In parish life, pastors try very hard to provide everyone with “mountain experiences” of God’s presence: well-planned and reverent liturgies, numerous opportunities for Eucharistic Adoration and various other devotions, frequent and varied adult education opportunities, Christian service projects, family events, social activities, and the like. In all honesty, we’re sometimes discouraged more people don’t take part in these things, and concerned that it’s sometimes difficult to recruit needed volunteers. The greater concern, however, is whether those who are touched by God during these mountain experiences or high points actually take that special grace back with them into daily life. Five weeks from now, parishes across our country will have very beautiful, moving, and spiritually enriching liturgies on Easter Sunday, and at each Mass the church will be filled almost to capacity.
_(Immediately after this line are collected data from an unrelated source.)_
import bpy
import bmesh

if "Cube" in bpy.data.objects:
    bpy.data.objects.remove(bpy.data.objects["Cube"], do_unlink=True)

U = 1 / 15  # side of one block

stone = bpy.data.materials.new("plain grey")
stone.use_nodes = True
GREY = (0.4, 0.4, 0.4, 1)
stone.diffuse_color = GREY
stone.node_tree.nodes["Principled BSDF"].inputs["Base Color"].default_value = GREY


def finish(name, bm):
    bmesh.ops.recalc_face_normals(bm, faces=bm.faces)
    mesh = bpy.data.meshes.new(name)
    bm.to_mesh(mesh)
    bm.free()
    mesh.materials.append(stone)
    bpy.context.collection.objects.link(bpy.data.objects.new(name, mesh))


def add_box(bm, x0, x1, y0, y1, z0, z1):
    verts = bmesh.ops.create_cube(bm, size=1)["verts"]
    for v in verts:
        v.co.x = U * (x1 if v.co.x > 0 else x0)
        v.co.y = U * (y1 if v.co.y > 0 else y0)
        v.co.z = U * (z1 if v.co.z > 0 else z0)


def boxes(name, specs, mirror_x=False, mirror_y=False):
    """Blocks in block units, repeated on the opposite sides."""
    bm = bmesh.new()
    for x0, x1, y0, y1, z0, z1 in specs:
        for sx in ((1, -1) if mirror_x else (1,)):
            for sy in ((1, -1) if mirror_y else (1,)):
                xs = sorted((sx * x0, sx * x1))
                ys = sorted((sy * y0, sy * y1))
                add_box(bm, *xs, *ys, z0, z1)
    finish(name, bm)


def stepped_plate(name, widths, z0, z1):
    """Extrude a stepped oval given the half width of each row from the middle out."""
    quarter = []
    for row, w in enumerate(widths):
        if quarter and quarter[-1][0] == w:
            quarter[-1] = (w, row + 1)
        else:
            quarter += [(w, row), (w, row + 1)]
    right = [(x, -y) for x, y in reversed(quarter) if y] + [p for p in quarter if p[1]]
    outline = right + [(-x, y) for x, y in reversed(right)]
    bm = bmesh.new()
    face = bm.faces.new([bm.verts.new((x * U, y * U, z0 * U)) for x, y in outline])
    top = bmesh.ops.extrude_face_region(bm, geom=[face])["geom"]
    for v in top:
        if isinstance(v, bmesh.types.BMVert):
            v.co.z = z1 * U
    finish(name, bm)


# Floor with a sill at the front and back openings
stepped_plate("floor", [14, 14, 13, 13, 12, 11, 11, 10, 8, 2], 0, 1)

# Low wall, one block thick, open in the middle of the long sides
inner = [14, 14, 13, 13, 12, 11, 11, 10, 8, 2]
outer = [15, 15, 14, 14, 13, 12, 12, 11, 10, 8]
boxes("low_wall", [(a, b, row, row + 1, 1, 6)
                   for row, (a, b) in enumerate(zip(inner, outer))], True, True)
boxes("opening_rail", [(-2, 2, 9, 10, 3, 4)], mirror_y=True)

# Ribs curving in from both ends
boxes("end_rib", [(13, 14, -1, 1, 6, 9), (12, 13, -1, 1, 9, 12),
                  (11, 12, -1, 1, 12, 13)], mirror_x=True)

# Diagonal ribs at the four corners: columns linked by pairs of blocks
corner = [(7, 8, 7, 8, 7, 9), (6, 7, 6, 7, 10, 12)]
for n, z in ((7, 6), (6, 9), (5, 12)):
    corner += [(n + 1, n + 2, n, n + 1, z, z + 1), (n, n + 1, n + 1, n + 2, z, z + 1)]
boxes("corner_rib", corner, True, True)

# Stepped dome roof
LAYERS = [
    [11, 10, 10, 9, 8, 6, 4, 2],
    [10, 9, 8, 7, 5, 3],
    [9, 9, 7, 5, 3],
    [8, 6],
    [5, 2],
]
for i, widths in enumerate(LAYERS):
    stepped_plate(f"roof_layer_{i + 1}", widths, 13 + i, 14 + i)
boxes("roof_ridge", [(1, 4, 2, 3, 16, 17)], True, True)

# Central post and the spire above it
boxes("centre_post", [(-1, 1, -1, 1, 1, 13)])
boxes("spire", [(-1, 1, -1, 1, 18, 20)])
Sadly, many of the people who come won’t return again until Christmas; for whatever reason, those persons apparently won’t take the grace of that encounter with God and live it out the rest of week, as indicated by their absence at Mass the Sunday after Easter.
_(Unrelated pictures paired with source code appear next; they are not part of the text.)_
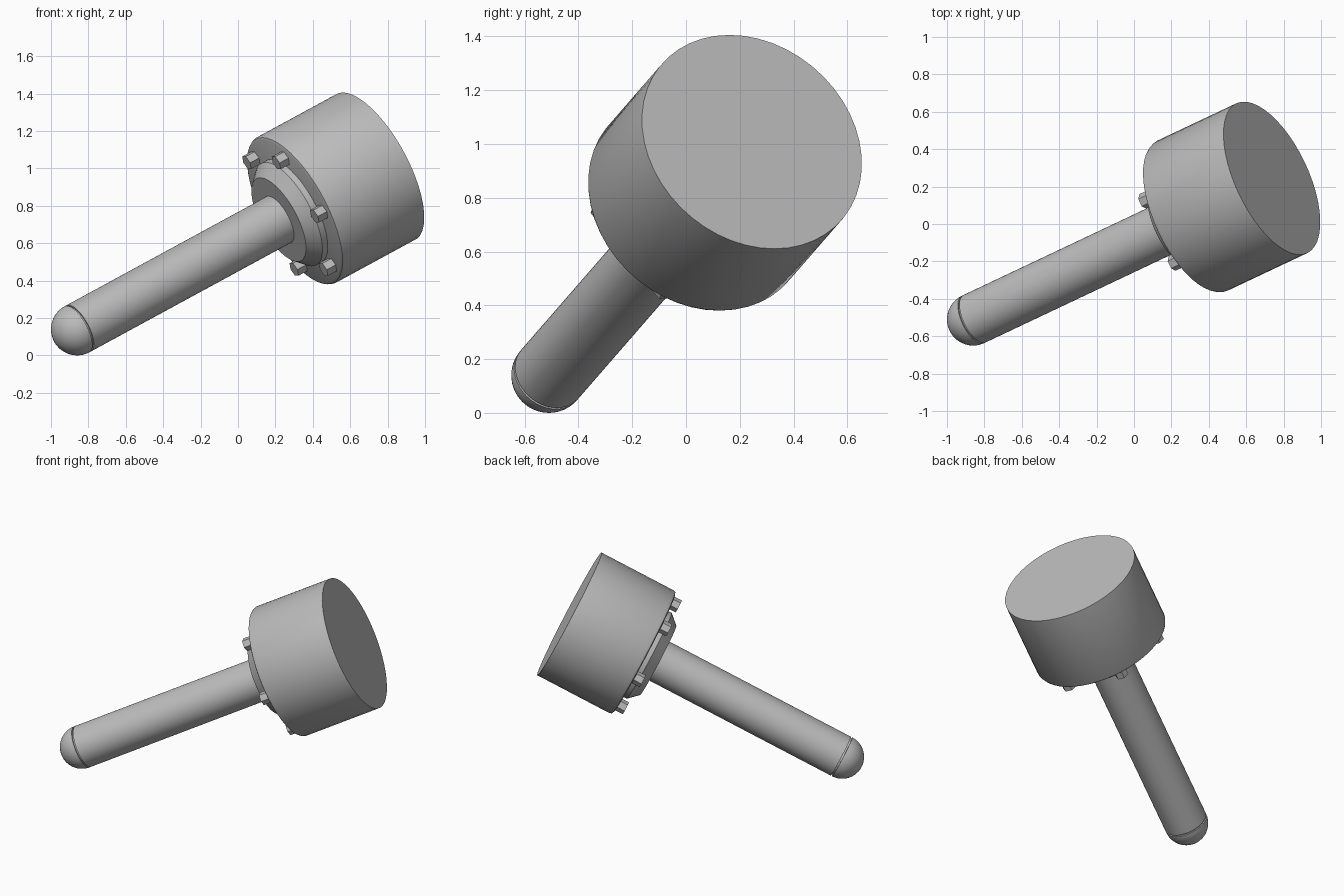
import bpy, bmesh
from math import pi, sin, cos, radians
from mathutils import Vector, Matrix

if "Cube" in bpy.data.objects:
    bpy.data.objects.remove(bpy.data.objects["Cube"])

steel = bpy.data.materials.new("steel grey")
steel.use_nodes = True
GREY = (0.5, 0.5, 0.5, 1)
steel.diffuse_color = GREY
steel.node_tree.nodes["Principled BSDF"].inputs["Base Color"].default_value = GREY

# Tilted frame: origin at the drum's flat end, local z runs towards the round tip
end = Vector((0.737, 0.245, 1.008))
tip = Vector((-0.86, -0.51, 0.14))
length = (tip - end).length
az = (tip - end).normalized()
ax = Vector((0.157, -0.327, 0))
ax = (ax - az * ax.dot(az)).normalized()
ay = az.cross(ax)
FRAME = Matrix.Translation(end) @ Matrix((ax, ay, az)).transposed().to_4x4()


def lathe(name, profile, sides, offset=(0, 0, 0), smooth=True):
    """Closed solid of revolution from (radius, height) points."""
    bm = bmesh.new()
    rings = []
    for r, h in profile:
        count = sides if r > 0 else 1
        rings.append([bm.verts.new((r * cos(2 * pi * i / sides), r * sin(2 * pi * i / sides), h))
                      for i in range(count)])
    for a, b in zip(rings, rings[1:]):
        for i in range(sides):
            j = (i + 1) % sides
            if len(b) == 1:
                bm.faces.new((a[i], a[j], b[0]))
            else:
                bm.faces.new((a[i], a[j], b[j], b[i]))
    for ring in (rings[0], rings[-1]):
        if len(ring) > 1:
            bm.faces.new(ring)
    bmesh.ops.recalc_face_normals(bm, faces=bm.faces[:])
    mesh = bpy.data.meshes.new(name)
    bm.to_mesh(mesh)
    bm.free()
    mesh.materials.append(steel)
    obj = bpy.data.objects.new(name, mesh)
    bpy.context.collection.objects.link(obj)
    obj.matrix_world = FRAME @ Matrix.Translation(offset)
    if smooth:
        bpy.ops.object.select_all(action="DESELECT")
        obj.select_set(True)
        bpy.context.view_layer.objects.active = obj
        bpy.ops.object.shade_smooth_by_angle(angle=radians(30))
    return obj


# Drum with a small bevel on its bolted face
DRUM_R, FACE = 0.443, 0.54
lathe("drum", [(DRUM_R, 0), (DRUM_R, FACE - 0.02), (DRUM_R - 0.006, FACE - 0.006),
               (DRUM_R - 0.02, FACE)], 48)

# Tapered collar around the shaft
lathe("collar", [(0.31, FACE - 0.01), (0.31, FACE + 0.035), (0.25, FACE + 0.1)], 48)

# Shaft, with a thin groove before the rounded tip
R = 0.14
lathe("shaft", [(R, FACE), (R, length - 0.01), (R - 0.01, length - 0.01),
                (R - 0.01, length + 0.01)], 48)
dome = [(R * cos(a * pi / 24), length + R * sin(a * pi / 24)) for a in range(12)]
lathe("round_tip", dome + [(0, length + R)], 48)

# Ring of hexagonal bolt heads
for k in range(6):
    a = k * pi / 3
    lathe(f"bolt_{k + 1}", [(0.043, FACE - 0.01), (0.043, FACE + 0.058)], 6,
          (0.367 * cos(a), 0.367 * sin(a), 0), smooth=False)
We’re in no position to judge them, of course, for we ourselves may be failing to respond wholeheartedly to the blessings we’ve received from God. This is one of the primary purposes and benefits of Lent: the opportunity to examine our consciences, asking ourselves if we’re truly putting God at the center of our lives—not only on Sundays, but throughout the week, and not only here in church, but everywhere we go. Do we offer up our daily labors and activities for God’s glory? Do we allow the Lord to guide us in our finances and business and career decisions? Do we see our encounters with people on the job, at school, or in the marketplace as a chance to witness to Christ by our words and example? Does our treatment of our family members demonstrate our genuine desire to be part of God’s family? In the midst of our leisure and relaxation, do we find regular time for prayer or Scripture reading? Sir Edmund Hillary was on the top of Mount Everest for only a short while, but he let that glorious moment inspire him to live a life of service and compassion from then on. In the same way, Jesus wants us not only to grow in our faith, but also to live it out each day in a very practical, down-to-earth manner. Finding, serving, and loving God in the mist of our daily responsibilities and activities is essential if we wish one day to live in Heaven. Therefore, let us go up the mountain with Jesus, and then come back down and make a difference in His Name.